Hon. Billie Miller, Deputy Prime Minister of Barbados
Members of the Media
Ladies and Gentlemen
I wish to extend a warm welcome to you all to the Sixth Meeting of the Community Council. In doing so I want to convey on behalf of us all, my deep thanks and appreciation to the Government of Barbados for offering to host this important Meeting. My thanks are all the more profound, as this is the third Meeting of a Community body which the Government of Barbados would be hosting over the last week. It is truly an exemplary demonstration of commitment to the spirit of Community for which we are profoundly grateful. On our part, it behoves us to ensure that these contributions are without doubt used to the greatest benefit of the peoples of the Community.
As I make this appeal, I am not unmindful of the personal sacrifice which many of you – Ministers and officials alike – have been making not only over the last week but in some cases a decade or more – to build a Caribbean Community which is worthy of the aspirations of our peoples.
Too often we tend to take your contribution and sacrifices for granted. We should not, especially as more and more in quantity and quality would be demanded of us all, as we embark on this next stage of Community building.

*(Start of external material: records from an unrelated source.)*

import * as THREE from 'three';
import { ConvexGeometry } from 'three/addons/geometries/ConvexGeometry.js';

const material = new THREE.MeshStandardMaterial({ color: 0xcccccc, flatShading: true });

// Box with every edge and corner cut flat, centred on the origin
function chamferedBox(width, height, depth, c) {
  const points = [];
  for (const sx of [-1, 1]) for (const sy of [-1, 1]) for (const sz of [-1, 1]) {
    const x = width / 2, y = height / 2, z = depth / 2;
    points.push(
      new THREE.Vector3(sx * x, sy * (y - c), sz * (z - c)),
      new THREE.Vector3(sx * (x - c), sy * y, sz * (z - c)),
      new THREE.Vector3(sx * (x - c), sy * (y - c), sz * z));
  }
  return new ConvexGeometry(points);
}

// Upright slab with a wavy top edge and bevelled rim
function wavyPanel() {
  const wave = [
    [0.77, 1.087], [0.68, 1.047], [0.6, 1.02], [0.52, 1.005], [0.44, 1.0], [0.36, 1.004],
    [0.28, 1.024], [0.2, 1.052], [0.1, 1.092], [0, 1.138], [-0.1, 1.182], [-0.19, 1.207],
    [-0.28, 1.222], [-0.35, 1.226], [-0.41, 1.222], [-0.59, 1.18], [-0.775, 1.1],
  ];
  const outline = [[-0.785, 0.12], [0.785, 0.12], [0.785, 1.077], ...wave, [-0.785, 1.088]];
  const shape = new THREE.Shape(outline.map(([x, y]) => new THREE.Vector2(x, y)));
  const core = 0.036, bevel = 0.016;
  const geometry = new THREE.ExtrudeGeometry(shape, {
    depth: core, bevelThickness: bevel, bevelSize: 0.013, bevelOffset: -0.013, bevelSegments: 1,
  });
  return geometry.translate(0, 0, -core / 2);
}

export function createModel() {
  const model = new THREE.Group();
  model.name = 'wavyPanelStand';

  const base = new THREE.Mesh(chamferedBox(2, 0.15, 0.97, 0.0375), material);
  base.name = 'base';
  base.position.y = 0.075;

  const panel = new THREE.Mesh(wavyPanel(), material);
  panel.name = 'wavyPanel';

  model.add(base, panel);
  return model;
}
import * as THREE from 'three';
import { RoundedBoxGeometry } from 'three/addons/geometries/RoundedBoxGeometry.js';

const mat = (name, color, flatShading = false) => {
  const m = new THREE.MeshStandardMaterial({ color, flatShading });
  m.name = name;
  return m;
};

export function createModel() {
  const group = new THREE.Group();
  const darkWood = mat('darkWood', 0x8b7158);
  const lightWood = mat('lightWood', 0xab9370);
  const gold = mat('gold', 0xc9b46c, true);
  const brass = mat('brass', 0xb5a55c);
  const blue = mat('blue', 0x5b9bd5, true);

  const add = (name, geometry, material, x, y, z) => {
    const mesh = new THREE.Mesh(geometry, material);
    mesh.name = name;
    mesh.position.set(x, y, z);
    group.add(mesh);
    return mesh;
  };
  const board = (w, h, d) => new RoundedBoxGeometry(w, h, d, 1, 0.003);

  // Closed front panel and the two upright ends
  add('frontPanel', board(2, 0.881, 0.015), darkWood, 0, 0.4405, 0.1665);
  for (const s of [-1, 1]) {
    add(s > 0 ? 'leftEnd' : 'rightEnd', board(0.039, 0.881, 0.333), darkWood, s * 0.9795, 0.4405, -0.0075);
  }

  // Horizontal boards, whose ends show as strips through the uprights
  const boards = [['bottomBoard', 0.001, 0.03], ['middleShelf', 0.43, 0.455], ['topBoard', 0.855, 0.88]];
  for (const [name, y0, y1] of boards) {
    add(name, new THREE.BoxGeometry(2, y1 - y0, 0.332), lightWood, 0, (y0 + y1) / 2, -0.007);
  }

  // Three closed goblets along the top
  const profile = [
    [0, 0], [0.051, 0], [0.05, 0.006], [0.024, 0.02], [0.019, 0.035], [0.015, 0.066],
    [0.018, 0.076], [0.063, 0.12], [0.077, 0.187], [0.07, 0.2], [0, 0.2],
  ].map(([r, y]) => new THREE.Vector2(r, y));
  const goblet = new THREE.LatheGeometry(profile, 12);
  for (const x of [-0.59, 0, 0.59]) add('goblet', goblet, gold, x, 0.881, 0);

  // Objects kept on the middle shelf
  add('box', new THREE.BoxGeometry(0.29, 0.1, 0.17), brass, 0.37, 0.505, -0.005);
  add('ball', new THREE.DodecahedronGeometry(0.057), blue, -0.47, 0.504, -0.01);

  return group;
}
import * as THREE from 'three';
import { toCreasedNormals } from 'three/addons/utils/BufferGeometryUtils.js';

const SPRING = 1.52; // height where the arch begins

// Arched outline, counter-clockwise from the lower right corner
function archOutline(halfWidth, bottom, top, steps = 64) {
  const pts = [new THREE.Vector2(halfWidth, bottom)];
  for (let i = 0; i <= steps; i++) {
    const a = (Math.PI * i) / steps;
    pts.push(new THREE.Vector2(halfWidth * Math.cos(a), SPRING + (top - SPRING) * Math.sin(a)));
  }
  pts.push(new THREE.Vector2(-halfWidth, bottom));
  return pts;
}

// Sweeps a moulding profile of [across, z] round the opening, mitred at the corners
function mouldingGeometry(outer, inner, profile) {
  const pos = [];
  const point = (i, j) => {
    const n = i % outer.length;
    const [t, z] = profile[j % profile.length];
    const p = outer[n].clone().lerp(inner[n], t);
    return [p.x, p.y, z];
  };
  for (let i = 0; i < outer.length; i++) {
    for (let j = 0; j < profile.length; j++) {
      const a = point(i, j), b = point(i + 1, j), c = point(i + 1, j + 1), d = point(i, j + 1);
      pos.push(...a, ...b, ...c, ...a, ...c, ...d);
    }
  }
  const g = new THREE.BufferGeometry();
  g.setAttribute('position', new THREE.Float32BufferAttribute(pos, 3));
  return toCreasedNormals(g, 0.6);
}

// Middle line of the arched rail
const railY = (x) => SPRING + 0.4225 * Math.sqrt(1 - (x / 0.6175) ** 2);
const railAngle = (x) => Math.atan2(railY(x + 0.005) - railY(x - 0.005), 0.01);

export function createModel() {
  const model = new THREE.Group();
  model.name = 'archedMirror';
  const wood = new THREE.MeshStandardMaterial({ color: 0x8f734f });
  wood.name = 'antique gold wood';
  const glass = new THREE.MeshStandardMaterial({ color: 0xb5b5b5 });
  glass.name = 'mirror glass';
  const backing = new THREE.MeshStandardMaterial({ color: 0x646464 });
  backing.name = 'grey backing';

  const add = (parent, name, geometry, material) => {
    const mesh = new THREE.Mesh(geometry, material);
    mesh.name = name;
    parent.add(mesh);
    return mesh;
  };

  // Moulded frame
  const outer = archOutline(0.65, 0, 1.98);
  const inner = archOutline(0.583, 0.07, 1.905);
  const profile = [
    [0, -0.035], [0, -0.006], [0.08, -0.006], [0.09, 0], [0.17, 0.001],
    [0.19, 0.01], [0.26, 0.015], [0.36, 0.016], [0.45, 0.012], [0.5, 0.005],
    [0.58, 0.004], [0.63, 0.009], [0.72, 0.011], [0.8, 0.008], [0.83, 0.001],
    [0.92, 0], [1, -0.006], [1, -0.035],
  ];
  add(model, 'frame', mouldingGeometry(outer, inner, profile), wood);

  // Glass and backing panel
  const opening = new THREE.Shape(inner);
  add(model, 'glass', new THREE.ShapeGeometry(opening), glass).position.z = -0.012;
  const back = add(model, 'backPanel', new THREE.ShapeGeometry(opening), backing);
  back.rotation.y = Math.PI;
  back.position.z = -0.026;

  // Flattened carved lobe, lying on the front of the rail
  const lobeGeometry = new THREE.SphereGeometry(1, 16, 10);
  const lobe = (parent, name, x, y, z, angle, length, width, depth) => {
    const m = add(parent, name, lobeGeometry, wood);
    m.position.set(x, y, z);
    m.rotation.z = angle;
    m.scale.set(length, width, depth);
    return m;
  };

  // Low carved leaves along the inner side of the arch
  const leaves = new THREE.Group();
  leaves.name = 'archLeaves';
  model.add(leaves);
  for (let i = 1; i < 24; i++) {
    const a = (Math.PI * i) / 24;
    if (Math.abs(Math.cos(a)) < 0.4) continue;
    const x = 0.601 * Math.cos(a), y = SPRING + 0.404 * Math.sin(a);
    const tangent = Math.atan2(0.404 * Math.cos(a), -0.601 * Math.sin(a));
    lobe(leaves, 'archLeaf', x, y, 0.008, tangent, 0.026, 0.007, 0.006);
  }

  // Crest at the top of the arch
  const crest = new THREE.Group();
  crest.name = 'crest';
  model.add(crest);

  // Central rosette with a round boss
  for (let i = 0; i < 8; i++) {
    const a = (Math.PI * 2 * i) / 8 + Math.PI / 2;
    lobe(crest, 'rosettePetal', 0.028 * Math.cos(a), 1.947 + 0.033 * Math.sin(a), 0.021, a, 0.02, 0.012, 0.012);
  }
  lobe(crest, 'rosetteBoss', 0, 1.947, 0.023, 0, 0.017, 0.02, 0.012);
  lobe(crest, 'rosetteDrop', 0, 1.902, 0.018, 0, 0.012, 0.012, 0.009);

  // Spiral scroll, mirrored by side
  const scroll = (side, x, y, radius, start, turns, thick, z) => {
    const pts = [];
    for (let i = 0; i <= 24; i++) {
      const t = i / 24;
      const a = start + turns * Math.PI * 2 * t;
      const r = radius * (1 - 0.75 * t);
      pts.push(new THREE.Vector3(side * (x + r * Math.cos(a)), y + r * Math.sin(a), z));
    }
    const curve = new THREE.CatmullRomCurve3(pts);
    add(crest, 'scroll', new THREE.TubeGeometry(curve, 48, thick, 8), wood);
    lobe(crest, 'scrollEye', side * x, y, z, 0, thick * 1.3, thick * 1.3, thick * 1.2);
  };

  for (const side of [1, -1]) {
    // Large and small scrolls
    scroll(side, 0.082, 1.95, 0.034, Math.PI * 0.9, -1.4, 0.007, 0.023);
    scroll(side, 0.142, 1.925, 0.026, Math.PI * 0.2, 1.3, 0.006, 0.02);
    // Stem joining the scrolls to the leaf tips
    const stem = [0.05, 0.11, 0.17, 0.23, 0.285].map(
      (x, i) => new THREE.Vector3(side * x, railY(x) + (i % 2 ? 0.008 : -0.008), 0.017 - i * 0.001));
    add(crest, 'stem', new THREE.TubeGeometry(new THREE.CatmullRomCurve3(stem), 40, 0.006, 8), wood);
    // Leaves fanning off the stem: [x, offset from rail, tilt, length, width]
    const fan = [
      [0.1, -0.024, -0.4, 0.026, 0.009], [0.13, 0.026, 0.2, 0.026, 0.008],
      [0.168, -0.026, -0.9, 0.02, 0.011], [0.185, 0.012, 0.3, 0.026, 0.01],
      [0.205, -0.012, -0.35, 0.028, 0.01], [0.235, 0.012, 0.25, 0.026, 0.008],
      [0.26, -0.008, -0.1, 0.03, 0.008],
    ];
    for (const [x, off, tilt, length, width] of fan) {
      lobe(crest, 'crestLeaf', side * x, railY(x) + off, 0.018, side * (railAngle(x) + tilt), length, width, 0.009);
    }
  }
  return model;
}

This Meeting is a critical step along that road. Not only will it be engaged with preparing for the 21st Meeting of the Conference of Heads of Government due to take place in Canouan in St. Vincent and the Grenadines from 2-5 July, but we will have to establish mechanisms for the effective incorporation of a new Member State – Haiti – into the Community, as well as grapple for the first time, with the sensitive issue of border difficulties between two Member States.
But if on your Agenda today there are difficulties to be dealt with which can threaten the fabric of the Community, there are also issues the successful completion of which can represent a giant leap in Community building. The proposal of the regional Chief Immigration Officers for the institution of a CARICOM Passport, and the ideas for strengthening the involvement of Civil Society in Community activities, are issues which can certainly lead to the creation of a more robust and relevant Caribbean Community.
This is all the more certain as the cultural cement which the forthcoming CARIFESTA VII, due on 17 to 26 August in St. Kitts and Nevis would be contributing to the process.
These issues reinforce the importance of the work of this Council which is faced with increasing responsibilities as the Community develops.
And it is for that reason that we have all agreed to add to the structure of the Meeting, an extra dimension of a Retreat, to permit this Council to undertake a comprehensive review of its mandate to ensure that the discharge of its responsibility, as the second highest Organ of the Community, is reflected in the quality and value of its contribution.
It is with this appreciation that I welcome you to this vital meeting of this critical Organ of the Community Council, as it continues and indeed seeks to upgrade its noble task of Caribbean Community building, not just for its people of today, but for those of tomorrow as well.
I think that we should all be grateful that history has afforded us a small place in that process.
I thank you.